This is our solution and implementation to problem #75 on Project Euler.
Note: the code and contents here might be slightly different than what is in the video. We've made some improvements to some of the code since recording.
If you would like to view the original problem and solve it, please visit: Singular Integer Right Triangles on Project Euler. If you're having trouble solving this problem, or are just curious to see how others have solved it, feel free to take a look, but please put solid effort into solving this before viewing the actual solution to the problem.
It turns out that 12 cm is the smallest length of wire that can be bent to form an integer sided right angle triangle in exactly one way, but there are many more examples.
12 cm: (3,4,5)
24 cm: (6,8,10)
30 cm: (5,12,13)
36 cm: (9,12,15)
40 cm: (8,15,17)
48 cm: (12,16,20)
In contrast, some lengths of wire, like 20 cm, cannot be bent to form an integer sided right angle triangle, and other lengths allow more than one solution to be found; for example, using 120 cm it is possible to form exactly three different integer sided right angle triangles.
120 cm: (30,40,50), (20,48,52), (24,45,51)
Given that L is the length of the wire, for how many values of L ≤ 1,500,000 can exactly one integer sided right angle triangle be formed?
Our solution is given in the TypeScript files below. This solution uses more than one code file. Some solutions use utilities which were created and enhanced while working on this and previous Project Euler problems. Some code in the utilities files might not be used in this particular problem.
This implementation found the solution in 173ms.
If you would like to view the answer, click below to reveal. Please consider reviewing the implementation and trying to code your own solution before viewing the answer.
The answer is 161667.
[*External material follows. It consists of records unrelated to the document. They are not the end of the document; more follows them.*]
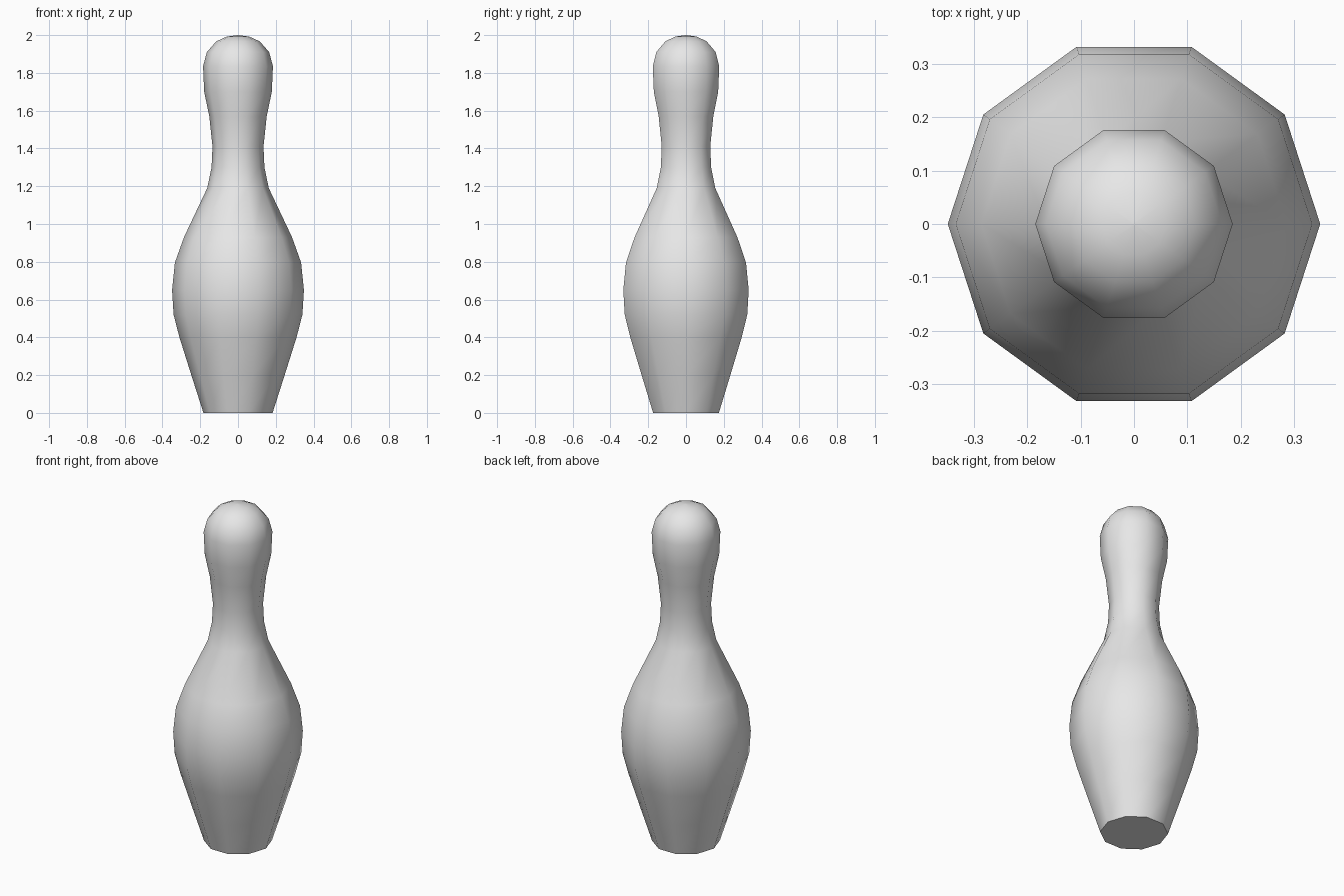
import bpy, math
from mathutils import Vector

cube = bpy.data.objects.get("Cube")
if cube:
    bpy.data.objects.remove(cube, do_unlink=True)

SIDES = 10
# Half outline of the pin: radius, height
PROFILE = [(0.183, 0), (0.247, 0.2), (0.31, 0.4), (0.341, 0.52), (0.349, 0.65),
           (0.334, 0.796), (0.286, 0.93), (0.163, 1.19), (0.14, 1.30),
           (0.135, 1.41), (0.152, 1.57), (0.179, 1.70), (0.185, 1.835),
           (0.165, 1.91), (0.115, 1.967), (0.06, 1.992), (0.003, 2.0)]

# Rings of the turned body
verts = []
for radius, height in PROFILE:
    for i in range(SIDES):
        a = math.tau * i / SIDES
        verts.append(Vector((radius * math.cos(a), radius * math.sin(a), height)))

# Walls between rings, flat base and tiny top cap
faces = []
for ring in range(len(PROFILE) - 1):
    for i in range(SIDES):
        j = (i + 1) % SIDES
        low, high = ring * SIDES, (ring + 1) * SIDES
        faces.append((low + i, low + j, high + j, high + i))
faces.append(tuple(reversed(range(SIDES))))
faces.append(tuple(range(len(verts) - SIDES, len(verts))))

mesh = bpy.data.meshes.new("pin_body")
mesh.from_pydata(verts, [], faces)
mesh.update()
pin = bpy.data.objects.new("pin_body", mesh)
bpy.context.collection.objects.link(pin)

# Plain light grey finish
grey = bpy.data.materials.new("light_grey")
grey.use_nodes = True
colour = (0.8, 0.8, 0.8, 1)
grey.diffuse_color = colour
grey.node_tree.nodes["Principled BSDF"].inputs["Base Color"].default_value = colour
mesh.materials.append(grey)

# Smooth sides with a sharp base rim
bpy.ops.object.select_all(action="DESELECT")
pin.select_set(True)
bpy.context.view_layer.objects.active = pin
bpy.ops.object.shade_smooth_by_angle(angle=math.radians(60))
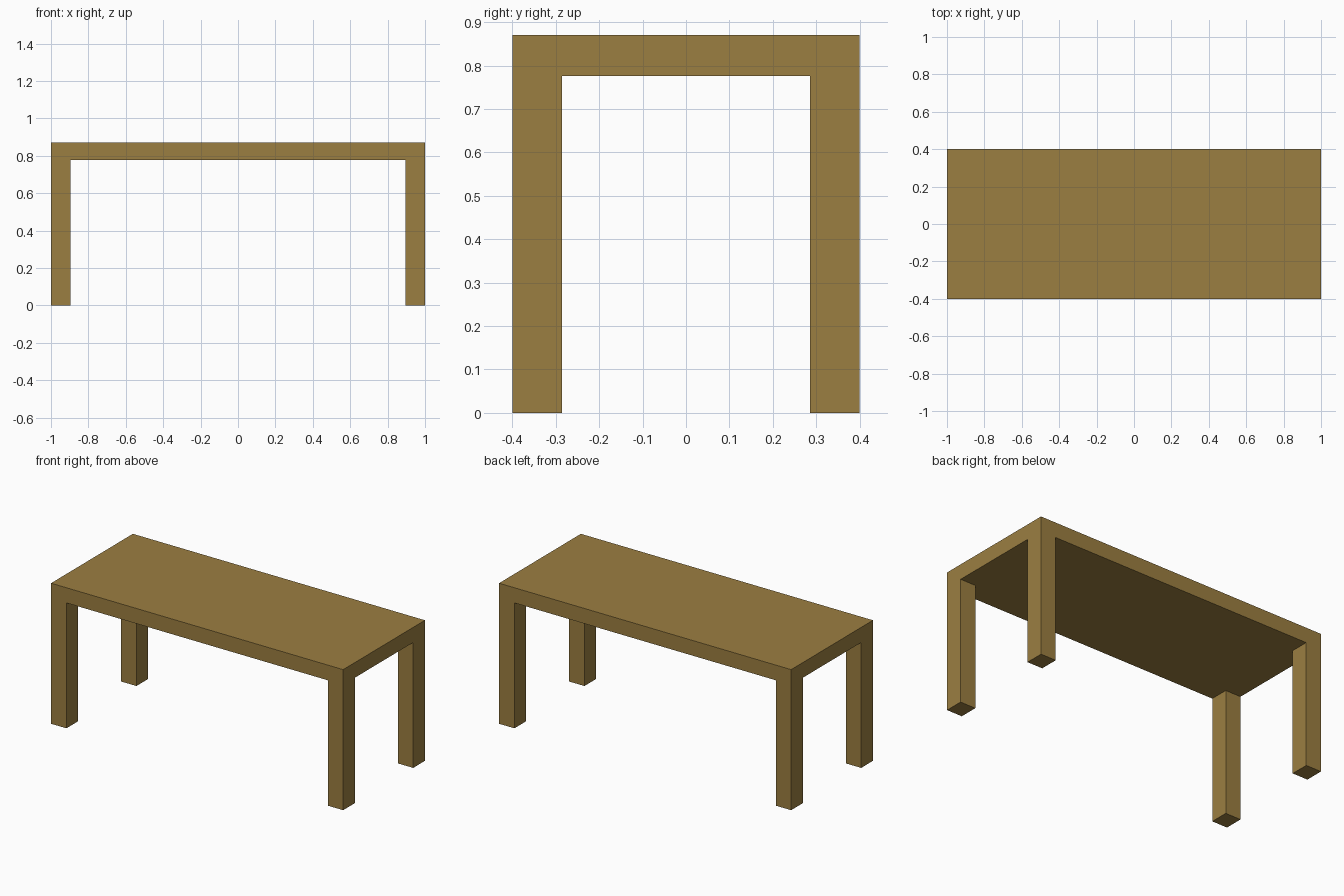
import bpy

if "Cube" in bpy.data.objects:
    bpy.data.objects.remove(bpy.data.objects["Cube"])

LENGTH, DEPTH, HEIGHT = 2.0, 0.8, 0.87
UNDERSIDE = 0.776
LEG_X, LEG_Y = 0.105, 0.115

wood = bpy.data.materials.new("wood")
wood.diffuse_color = (0.33, 0.21, 0.053, 1)
wood.use_nodes = True
wood.node_tree.nodes["Principled BSDF"].inputs["Base Color"].default_value = wood.diffuse_color


def box(name, center, size):
    bpy.ops.mesh.primitive_cube_add(size=1, location=center)
    obj = bpy.context.object
    obj.name = name
    obj.scale = size
    bpy.ops.object.transform_apply(location=False, rotation=False, scale=True)
    obj.data.materials.append(wood)
    return obj


# Thick slab top
box("table_top", (0, 0, (HEIGHT + UNDERSIDE) / 2), (LENGTH, DEPTH, HEIGHT - UNDERSIDE))

# Four corner legs, flush with the edges of the top
for side, sx in (("left", -1), ("right", 1)):
    for end, sy in (("front", -1), ("back", 1)):
        box(f"{end}_{side}_leg",
            (sx * (LENGTH - LEG_X) / 2, sy * (DEPTH - LEG_Y) / 2, UNDERSIDE / 2),
            (LEG_X, LEG_Y, UNDERSIDE))
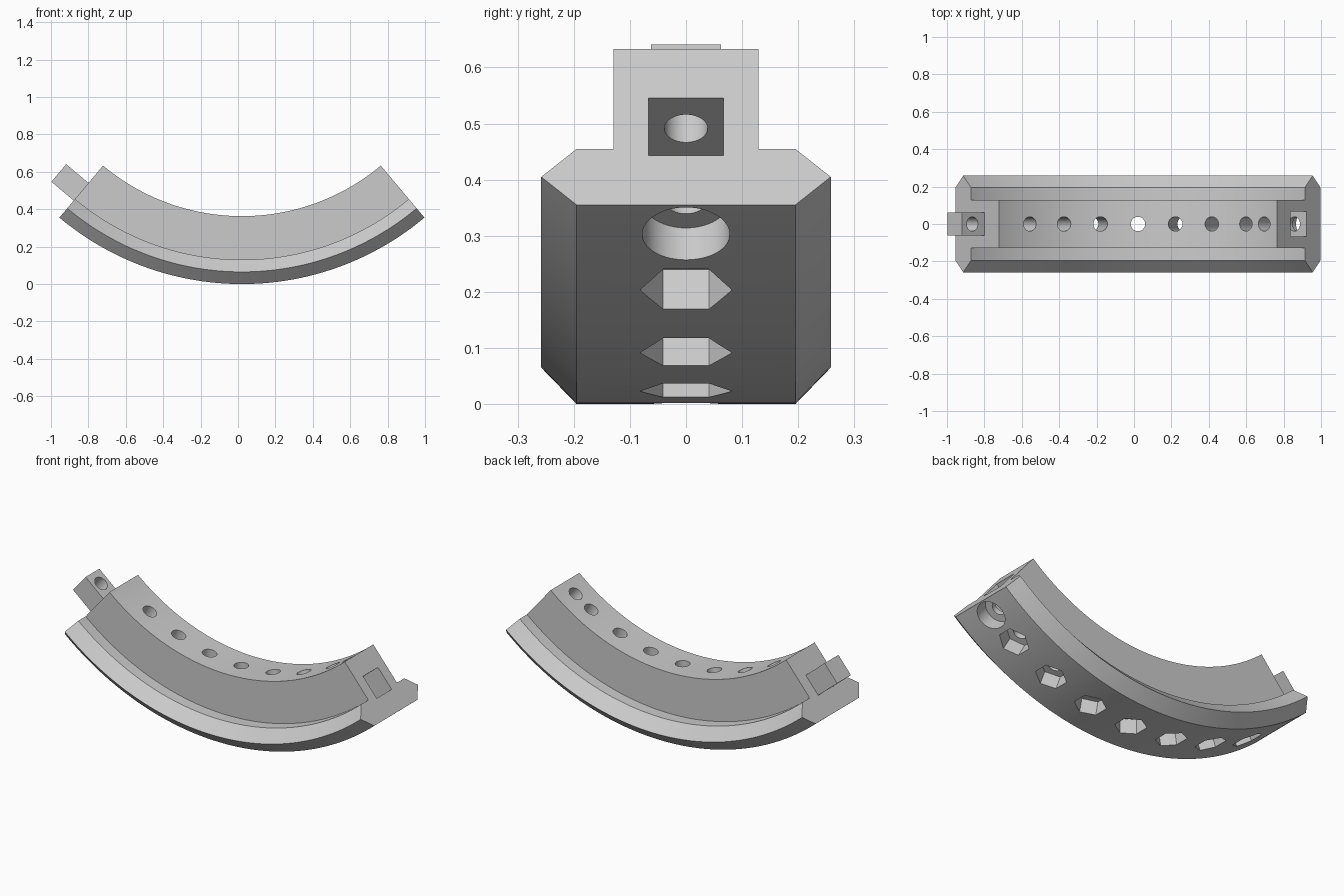
import bpy, bmesh
from math import radians
from mathutils import Matrix, Vector

cube = bpy.data.objects.get("Cube")
if cube:
    bpy.data.objects.remove(cube, do_unlink=True)

R_OUT, R_IN = 1.518, 1.155      # outer and inner radius of the arc
HALF = 40                       # half of the swept angle in degrees
CENTRE = Vector((0.021, 0, R_OUT))
HOLE_R, PIN_SET = 0.0385, 0.085  # pin hole radius, distance from the end face
SINK = 0.083                    # depth of the nut and screw head recesses
STEPS = 80

grey = bpy.data.materials.new("plain grey")
grey.use_nodes = True
colour = (0.6, 0.6, 0.6, 1)
grey.diffuse_color = colour
grey.node_tree.nodes["Principled BSDF"].inputs["Base Color"].default_value = colour


def frame(angle):
    """Local x runs along the arc, local -z points outward from its centre."""
    return Matrix.Translation(CENTRE) @ Matrix.Rotation(radians(-angle), 4, 'Y')


def make_object(name, bm):
    bmesh.ops.recalc_face_normals(bm, faces=bm.faces)
    mesh = bpy.data.meshes.new(name)
    bm.to_mesh(mesh)
    bm.free()
    mesh.materials.append(grey)
    obj = bpy.data.objects.new(name, mesh)
    bpy.context.collection.objects.link(obj)
    return obj


def box(name, angle, x0, x1, half_y, r0, r1):
    bm = bmesh.new()
    bmesh.ops.create_cube(bm, size=1)
    size = Matrix.Diagonal((x1 - x0, 2 * half_y, r1 - r0, 1))
    place = Matrix.Translation(((x0 + x1) / 2, 0, -(r0 + r1) / 2))
    bm.transform(frame(angle) @ place @ size)
    return make_object(name, bm)


def bore(name, angle, x, radius, r0, r1, sides=48):
    bm = bmesh.new()
    bmesh.ops.create_cone(bm, cap_ends=True, segments=sides, radius1=radius,
                          radius2=radius, depth=r1 - r0)
    bm.transform(frame(angle) @ Matrix.Translation((x, 0, -(r0 + r1) / 2)))
    return make_object(name, bm)


def combine(target, tool, operation='DIFFERENCE'):
    tool.hide_render = True
    mod = target.modifiers.new("combine", 'BOOLEAN')
    mod.operation, mod.object, mod.solver = operation, tool, 'EXACT'
    bpy.context.view_layer.objects.active = target
    bpy.ops.object.modifier_apply(modifier=mod.name)
    bpy.data.objects.remove(tool, do_unlink=True)


# Arc body: stepped, chamfered cross-section swept around the centre
half = [(0.195, R_OUT), (0.258, R_OUT - 0.065), (0.195, R_OUT - 0.13),
        (0.129, R_OUT - 0.13), (0.129, R_IN)]
section = half + [(-y, r) for y, r in reversed(half)]
bm = bmesh.new()
rings = []
for i in range(STEPS + 1):
    m = frame(-HALF + 2 * HALF * i / STEPS)
    rings.append([bm.verts.new(m @ Vector((0, y, -r))) for y, r in section])
for a, b in zip(rings, rings[1:]):
    for k in range(len(section)):
        j = (k + 1) % len(section)
        bm.faces.new((a[k], a[j], b[j], b[k]))
bm.faces.new(rings[0])
bm.faces.new(rings[-1])
body = make_object("arc_segment", bm)

# Joining tab on one end, matching socket in the other
combine(body, box("tab", -HALF, -0.156, 0.02, 0.062, 1.276, 1.399), 'UNION')
combine(body, box("socket", HALF, -0.17, 0.05, 0.067, 1.269, 1.403))

# Pin holes through the tab and the socket, with a round screw head recess
combine(body, bore("tab_hole", -HALF, -PIN_SET, HOLE_R, 1.2, 1.45))
combine(body, bore("socket_hole", HALF, -PIN_SET, HOLE_R, 1.05, 1.6))
combine(body, bore("screw_recess", HALF, -PIN_SET, 0.078, R_OUT - SINK, 1.6))

# Row of bolt holes with hexagonal nut recesses on the outside
for angle in range(-30, 31, 10):
    combine(body, bore("bolt_hole", angle, 0, HOLE_R, 1.05, 1.6))
    combine(body, bore("nut_recess", angle, 0, 0.082, R_OUT - SINK, 1.6, 6))

# Soft shading along the curve with crisp edges
bpy.ops.object.select_all(action='DESELECT')
body.select_set(True)
bpy.context.view_layer.objects.active = body
bpy.ops.object.shade_smooth_by_angle(angle=radians(20))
All of our solutions are hosted on GitHub. The code on this page was pulled from the repo and the solution and execution time were calculated based on that code.